How one Yemeni artist-fighter never gave up his pencil while defending Taiz
Yemeni artist and painter, Mushtaq al-Ammari, held onto his pencil until the bitter end. Despite never giving up on his pencil, Ammari was forced to take up a weapon to defend his land against Houthi militias who attacked and besieged his city of Taiz in central Yemen.
Since the war began, he made sure to draw as many faces of Taiz’s victims and depict the sadness of the city. Unfortunately, he was killed by a Houthi sniper on Saturday.
Ammari, who came to be known as the resistant artist, was a student in the department of Fine Arts at the University of Taiz. He defended his town in the Shaqab front before being killed by a Houthi sniper.

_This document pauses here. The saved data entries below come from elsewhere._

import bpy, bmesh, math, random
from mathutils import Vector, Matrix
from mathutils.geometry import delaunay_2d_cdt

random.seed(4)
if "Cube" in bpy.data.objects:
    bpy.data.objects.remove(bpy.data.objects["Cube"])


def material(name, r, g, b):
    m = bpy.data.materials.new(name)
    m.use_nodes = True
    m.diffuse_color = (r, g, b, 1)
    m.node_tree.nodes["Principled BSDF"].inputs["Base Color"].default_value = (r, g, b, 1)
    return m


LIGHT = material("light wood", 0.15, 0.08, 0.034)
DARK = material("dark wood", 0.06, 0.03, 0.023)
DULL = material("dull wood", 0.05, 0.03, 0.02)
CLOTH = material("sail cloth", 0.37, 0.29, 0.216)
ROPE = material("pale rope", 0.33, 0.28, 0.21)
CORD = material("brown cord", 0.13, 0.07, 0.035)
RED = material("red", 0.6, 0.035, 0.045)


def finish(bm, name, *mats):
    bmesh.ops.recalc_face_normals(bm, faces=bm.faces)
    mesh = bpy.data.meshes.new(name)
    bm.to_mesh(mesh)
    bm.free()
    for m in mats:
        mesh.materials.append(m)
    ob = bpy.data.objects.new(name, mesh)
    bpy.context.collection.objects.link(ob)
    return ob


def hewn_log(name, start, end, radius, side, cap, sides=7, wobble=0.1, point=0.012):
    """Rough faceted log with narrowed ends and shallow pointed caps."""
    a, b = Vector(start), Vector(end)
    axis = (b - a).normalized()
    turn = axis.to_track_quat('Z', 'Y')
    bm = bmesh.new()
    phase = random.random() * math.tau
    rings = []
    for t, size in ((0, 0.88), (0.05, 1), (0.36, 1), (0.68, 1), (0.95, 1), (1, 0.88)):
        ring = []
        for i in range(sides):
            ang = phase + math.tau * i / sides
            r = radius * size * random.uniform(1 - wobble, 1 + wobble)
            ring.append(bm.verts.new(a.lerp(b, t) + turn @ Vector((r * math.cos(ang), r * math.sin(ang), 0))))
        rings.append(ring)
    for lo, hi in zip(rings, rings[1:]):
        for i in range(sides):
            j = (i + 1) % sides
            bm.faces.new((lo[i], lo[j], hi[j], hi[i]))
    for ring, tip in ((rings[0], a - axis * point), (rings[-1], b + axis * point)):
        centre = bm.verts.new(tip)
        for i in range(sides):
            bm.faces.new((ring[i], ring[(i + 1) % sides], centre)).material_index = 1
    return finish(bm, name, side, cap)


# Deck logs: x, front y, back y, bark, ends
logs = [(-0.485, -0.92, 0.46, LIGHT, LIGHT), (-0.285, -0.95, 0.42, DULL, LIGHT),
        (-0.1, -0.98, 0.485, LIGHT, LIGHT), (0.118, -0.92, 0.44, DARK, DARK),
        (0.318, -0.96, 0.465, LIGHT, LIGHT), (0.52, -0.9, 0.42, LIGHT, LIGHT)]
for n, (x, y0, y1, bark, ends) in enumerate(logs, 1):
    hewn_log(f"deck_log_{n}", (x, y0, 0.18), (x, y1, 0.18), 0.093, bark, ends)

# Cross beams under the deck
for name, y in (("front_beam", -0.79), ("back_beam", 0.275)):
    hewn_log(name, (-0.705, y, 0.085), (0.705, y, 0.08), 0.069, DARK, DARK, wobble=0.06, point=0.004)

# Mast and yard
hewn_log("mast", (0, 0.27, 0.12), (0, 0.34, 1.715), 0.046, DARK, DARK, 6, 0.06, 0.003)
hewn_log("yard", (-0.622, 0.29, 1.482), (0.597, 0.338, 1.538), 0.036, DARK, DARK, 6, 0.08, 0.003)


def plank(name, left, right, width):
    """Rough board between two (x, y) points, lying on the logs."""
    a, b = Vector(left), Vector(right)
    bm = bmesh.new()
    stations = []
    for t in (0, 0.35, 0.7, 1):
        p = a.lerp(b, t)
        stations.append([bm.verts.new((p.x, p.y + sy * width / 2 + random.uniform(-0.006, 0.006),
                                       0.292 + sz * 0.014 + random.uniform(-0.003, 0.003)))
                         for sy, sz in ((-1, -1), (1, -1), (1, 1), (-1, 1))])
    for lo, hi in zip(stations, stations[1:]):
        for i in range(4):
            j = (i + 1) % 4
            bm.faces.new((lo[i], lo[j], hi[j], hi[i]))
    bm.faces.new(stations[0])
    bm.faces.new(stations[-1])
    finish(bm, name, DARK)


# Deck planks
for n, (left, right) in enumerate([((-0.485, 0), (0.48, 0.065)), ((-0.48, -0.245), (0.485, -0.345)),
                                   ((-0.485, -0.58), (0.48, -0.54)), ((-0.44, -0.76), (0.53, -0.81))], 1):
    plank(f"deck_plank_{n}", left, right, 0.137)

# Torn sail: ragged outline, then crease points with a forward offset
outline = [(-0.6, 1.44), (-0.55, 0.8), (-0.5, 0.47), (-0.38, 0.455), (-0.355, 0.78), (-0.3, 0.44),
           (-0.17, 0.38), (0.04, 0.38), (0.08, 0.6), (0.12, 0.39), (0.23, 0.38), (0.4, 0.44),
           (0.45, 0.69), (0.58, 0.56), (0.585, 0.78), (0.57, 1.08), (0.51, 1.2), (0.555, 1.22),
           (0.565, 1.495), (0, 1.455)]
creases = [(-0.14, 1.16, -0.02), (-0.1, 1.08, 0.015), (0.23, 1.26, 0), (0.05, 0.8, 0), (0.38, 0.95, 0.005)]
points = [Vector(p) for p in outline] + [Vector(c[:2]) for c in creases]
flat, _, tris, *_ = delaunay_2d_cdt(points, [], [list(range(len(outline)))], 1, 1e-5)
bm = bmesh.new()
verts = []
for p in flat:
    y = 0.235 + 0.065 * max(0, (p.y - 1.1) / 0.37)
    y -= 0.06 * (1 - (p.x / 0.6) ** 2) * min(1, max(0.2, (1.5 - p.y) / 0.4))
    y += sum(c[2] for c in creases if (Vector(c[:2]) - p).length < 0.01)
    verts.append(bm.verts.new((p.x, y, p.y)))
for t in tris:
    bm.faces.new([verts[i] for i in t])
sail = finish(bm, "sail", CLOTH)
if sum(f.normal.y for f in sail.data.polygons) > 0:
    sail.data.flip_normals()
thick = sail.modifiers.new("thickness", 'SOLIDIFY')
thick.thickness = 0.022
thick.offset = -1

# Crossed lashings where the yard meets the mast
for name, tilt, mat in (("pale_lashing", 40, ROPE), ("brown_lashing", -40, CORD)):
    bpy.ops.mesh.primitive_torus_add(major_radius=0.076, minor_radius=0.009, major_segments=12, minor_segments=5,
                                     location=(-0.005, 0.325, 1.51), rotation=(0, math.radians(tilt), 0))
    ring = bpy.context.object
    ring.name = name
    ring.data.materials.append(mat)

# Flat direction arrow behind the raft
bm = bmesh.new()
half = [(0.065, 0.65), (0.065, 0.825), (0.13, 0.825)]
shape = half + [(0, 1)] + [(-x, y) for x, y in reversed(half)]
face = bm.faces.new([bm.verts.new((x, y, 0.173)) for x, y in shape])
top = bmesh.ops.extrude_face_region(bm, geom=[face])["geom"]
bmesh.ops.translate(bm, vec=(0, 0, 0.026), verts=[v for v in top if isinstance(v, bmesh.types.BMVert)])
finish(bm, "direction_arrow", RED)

A picture of him has been circulating recently showing him drawing while his weapon was stationed next to him next. Many Yemenis have reacted in anger toward the Houthi militias and say how the coup against the legitimate government in Yemen "aborted the many dreams of citizens”.
"The painter Mushtaq al-Ammari was fighting for his city, drawing the faces of the martyrs and the children's tears in his trench, until he was assassinated by a criminal sniper," said former Yemeni Culture Minister Khalid al-Ruwaishan.
"They slaughtered the country from vein to vein, they left no artist, student, trader or even a child... with this plan, few years away and this country will become be empty with no art, no painting, no medicine, no engineering," Ruwaishdan added.
The Yemeni writer and political analyst, Mohammed Jamih, said: "Mushtaq was forced to carry the gun instead of the pencil, in a country that has the amazing ability to convert artists to warriors ... the image of Mushtaq drawing in his trench is one of the images that we do not find even in the Fantasia exotic images, he turned the trench into a drawing studio! ... "A painting that combines martial and painting arts”.
Jamih stressed that "we will not forget the crime of the coup militias, they are the criminals, but Mushtaq was defending his city against gangs," pointing out that the main crime of the Houthis is that they turned Yemen into a cemetery for its people, and turned artists into fighters.
The young Ammari was planning on getting married but joined the people’s popular resistance forces after Houthi militias began attacking Taiz. His assassination by sniper fire might have ended his life, but many Yemenis Al Arabiya spoke to say his death would not defeat the dreams of their people.